__Requirement__. For the material below, output exactly the span from the line with "bm.to_mesh(me)" to the line with "# Lower body with tapered foot edge", including both, and nothing besides.

*** Opening of Information shown ***

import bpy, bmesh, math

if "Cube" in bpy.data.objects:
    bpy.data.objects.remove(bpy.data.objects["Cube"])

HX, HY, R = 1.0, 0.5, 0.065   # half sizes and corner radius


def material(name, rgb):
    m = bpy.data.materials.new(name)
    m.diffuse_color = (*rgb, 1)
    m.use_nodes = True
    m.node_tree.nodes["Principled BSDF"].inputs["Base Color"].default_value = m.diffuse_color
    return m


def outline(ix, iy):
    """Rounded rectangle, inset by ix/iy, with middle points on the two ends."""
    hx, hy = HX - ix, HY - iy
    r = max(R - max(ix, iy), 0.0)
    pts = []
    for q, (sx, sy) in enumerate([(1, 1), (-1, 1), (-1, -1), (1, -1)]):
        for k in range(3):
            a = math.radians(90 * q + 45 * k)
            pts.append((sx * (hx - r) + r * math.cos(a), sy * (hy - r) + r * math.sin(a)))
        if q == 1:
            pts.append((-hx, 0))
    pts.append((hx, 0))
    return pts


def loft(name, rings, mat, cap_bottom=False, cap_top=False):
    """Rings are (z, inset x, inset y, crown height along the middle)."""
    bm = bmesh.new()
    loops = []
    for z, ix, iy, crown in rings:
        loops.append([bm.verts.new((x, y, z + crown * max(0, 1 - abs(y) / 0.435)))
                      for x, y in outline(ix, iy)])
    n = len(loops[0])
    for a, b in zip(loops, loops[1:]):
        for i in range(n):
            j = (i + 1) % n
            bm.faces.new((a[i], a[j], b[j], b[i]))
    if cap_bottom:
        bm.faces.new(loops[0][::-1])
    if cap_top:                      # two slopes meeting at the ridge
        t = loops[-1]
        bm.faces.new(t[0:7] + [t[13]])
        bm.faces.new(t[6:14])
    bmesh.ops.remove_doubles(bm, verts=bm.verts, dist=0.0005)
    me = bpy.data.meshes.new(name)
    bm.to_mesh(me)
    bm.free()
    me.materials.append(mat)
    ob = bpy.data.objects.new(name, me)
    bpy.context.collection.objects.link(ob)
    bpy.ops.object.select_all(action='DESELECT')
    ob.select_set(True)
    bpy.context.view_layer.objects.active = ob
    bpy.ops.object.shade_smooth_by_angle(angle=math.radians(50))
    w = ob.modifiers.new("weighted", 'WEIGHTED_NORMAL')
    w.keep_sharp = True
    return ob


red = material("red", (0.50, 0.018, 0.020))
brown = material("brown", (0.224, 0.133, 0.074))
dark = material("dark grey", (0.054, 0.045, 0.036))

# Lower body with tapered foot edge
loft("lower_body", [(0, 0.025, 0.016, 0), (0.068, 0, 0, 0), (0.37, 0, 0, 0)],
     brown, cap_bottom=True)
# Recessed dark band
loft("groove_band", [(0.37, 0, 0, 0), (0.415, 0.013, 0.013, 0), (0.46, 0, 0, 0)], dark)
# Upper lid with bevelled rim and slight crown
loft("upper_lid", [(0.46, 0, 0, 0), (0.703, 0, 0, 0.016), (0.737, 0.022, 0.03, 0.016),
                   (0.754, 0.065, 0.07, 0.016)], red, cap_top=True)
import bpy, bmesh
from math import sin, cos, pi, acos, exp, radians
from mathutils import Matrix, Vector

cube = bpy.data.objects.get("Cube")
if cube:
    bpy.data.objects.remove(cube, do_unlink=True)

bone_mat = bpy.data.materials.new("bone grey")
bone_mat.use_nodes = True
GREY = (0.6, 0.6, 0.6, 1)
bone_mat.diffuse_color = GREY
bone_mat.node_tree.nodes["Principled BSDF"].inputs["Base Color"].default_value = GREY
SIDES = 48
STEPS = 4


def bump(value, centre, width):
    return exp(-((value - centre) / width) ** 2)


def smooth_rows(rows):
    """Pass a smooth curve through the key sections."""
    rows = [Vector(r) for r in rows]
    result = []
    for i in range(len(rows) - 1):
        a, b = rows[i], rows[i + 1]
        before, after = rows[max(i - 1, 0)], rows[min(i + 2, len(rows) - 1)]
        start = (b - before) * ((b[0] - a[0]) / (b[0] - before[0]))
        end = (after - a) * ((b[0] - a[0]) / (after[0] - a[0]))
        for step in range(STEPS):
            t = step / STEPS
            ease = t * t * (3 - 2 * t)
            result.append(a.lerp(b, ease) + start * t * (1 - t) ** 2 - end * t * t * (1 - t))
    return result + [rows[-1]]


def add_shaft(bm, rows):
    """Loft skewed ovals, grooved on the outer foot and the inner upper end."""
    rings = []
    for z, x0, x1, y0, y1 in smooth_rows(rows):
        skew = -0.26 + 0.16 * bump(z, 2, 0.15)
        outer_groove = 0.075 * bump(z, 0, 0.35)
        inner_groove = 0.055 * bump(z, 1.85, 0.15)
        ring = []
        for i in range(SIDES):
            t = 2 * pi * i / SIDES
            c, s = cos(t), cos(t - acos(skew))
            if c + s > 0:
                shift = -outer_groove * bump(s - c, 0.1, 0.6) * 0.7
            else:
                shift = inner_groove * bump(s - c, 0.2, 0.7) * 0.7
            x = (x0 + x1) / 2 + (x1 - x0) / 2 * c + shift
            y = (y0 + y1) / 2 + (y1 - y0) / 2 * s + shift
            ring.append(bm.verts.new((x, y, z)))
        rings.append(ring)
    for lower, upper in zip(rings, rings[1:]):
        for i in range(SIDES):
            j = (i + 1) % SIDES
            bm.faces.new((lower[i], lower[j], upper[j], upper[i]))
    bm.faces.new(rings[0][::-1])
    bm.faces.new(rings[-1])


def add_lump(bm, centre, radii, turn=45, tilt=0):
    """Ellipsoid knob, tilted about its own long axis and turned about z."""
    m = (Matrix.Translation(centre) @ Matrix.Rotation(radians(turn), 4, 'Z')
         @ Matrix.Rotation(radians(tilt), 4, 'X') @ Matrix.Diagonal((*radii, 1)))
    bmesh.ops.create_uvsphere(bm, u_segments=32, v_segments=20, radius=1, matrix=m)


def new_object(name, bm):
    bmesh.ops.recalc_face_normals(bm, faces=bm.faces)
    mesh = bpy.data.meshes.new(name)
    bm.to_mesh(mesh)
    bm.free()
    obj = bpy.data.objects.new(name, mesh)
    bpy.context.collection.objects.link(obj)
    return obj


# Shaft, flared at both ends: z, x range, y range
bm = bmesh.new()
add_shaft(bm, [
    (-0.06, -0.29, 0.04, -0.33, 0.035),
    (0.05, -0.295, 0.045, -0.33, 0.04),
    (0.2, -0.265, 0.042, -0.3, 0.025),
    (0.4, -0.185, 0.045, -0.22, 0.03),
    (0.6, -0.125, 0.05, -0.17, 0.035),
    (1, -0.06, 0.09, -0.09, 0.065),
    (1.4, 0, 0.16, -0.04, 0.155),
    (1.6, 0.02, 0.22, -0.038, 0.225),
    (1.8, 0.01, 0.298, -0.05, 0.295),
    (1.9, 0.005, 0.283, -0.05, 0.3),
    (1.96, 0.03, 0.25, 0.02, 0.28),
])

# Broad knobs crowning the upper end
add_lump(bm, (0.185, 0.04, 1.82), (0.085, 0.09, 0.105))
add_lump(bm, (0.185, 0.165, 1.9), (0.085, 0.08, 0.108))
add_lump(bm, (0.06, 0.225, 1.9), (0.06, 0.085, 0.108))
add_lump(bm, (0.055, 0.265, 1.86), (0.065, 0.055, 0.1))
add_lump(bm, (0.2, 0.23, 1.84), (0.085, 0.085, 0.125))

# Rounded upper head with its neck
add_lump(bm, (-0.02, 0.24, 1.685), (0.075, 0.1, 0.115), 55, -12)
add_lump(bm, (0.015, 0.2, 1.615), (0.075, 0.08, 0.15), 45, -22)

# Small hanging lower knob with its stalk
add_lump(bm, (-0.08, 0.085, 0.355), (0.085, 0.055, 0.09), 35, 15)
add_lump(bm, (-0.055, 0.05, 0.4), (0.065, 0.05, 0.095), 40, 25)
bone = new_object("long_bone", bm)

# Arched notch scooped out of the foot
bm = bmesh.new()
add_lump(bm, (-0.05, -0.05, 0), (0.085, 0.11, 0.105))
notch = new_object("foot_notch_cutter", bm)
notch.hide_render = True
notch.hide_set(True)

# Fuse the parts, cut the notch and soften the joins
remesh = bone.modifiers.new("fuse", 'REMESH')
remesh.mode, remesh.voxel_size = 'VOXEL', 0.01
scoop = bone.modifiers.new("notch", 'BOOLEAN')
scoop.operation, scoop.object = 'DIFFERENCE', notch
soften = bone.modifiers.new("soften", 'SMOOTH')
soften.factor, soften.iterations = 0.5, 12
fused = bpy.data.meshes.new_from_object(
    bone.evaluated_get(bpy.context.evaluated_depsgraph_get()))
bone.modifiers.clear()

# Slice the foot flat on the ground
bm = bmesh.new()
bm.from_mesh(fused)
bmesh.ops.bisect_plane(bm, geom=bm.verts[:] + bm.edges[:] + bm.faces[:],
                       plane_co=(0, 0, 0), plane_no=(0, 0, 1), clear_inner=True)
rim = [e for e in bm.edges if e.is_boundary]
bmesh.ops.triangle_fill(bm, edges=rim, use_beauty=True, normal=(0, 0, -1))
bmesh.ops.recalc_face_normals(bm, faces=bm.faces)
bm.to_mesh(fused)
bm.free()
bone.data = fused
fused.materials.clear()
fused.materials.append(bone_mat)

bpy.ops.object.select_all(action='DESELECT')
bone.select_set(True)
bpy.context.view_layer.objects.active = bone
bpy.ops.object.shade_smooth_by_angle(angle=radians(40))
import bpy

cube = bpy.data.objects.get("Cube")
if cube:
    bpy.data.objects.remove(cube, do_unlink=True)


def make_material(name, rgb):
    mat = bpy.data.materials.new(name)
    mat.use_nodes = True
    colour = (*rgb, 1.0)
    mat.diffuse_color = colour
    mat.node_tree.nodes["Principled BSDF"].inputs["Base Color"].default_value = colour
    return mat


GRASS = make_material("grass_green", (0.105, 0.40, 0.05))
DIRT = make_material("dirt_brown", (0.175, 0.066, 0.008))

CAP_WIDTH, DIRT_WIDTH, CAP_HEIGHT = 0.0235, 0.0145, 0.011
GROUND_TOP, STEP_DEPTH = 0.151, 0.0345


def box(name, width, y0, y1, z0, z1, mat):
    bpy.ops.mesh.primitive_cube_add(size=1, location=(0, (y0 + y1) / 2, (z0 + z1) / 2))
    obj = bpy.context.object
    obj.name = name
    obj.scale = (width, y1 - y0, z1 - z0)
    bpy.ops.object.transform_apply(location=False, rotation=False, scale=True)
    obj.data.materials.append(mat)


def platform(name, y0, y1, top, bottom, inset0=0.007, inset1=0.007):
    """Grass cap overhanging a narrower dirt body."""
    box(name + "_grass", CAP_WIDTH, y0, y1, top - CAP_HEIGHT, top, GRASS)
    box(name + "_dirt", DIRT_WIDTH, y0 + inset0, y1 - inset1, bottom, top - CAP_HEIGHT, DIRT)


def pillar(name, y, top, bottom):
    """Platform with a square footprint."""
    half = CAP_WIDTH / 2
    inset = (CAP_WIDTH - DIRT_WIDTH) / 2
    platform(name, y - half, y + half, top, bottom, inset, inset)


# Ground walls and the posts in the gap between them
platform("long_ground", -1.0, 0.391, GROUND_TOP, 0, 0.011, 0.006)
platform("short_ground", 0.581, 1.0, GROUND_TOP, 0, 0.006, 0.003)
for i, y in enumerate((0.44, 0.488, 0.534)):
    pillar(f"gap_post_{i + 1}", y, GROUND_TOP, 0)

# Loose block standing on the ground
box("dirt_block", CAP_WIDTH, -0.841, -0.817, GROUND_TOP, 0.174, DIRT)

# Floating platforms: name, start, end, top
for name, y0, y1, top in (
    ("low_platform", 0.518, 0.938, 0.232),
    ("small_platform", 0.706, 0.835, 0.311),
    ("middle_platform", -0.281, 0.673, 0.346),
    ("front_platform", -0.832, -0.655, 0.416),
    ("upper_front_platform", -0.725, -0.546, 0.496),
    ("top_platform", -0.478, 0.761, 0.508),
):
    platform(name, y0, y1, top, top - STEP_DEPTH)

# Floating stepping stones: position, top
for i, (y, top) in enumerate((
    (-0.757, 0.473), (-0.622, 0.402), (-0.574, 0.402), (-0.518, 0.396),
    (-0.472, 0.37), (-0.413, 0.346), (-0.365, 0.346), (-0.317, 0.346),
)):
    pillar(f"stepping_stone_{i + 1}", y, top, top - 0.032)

*** Close of Information shown ***

__Answer to this task__.
    bm.to_mesh(me)
    bm.free()
    me.materials.append(mat)
    ob = bpy.data.objects.new(name, me)
    bpy.context.collection.objects.link(ob)
    bpy.ops.object.select_all(action='DESELECT')
    ob.select_set(True)
    bpy.context.view_layer.objects.active = ob
    bpy.ops.object.shade_smooth_by_angle(angle=math.radians(50))
    w = ob.modifiers.new("weighted", 'WEIGHTED_NORMAL')
    w.keep_sharp = True
    return ob


red = material("red", (0.50, 0.018, 0.020))
brown = material("brown", (0.224, 0.133, 0.074))
dark = material("dark grey", (0.054, 0.045, 0.036))

# Lower body with tapered foot edge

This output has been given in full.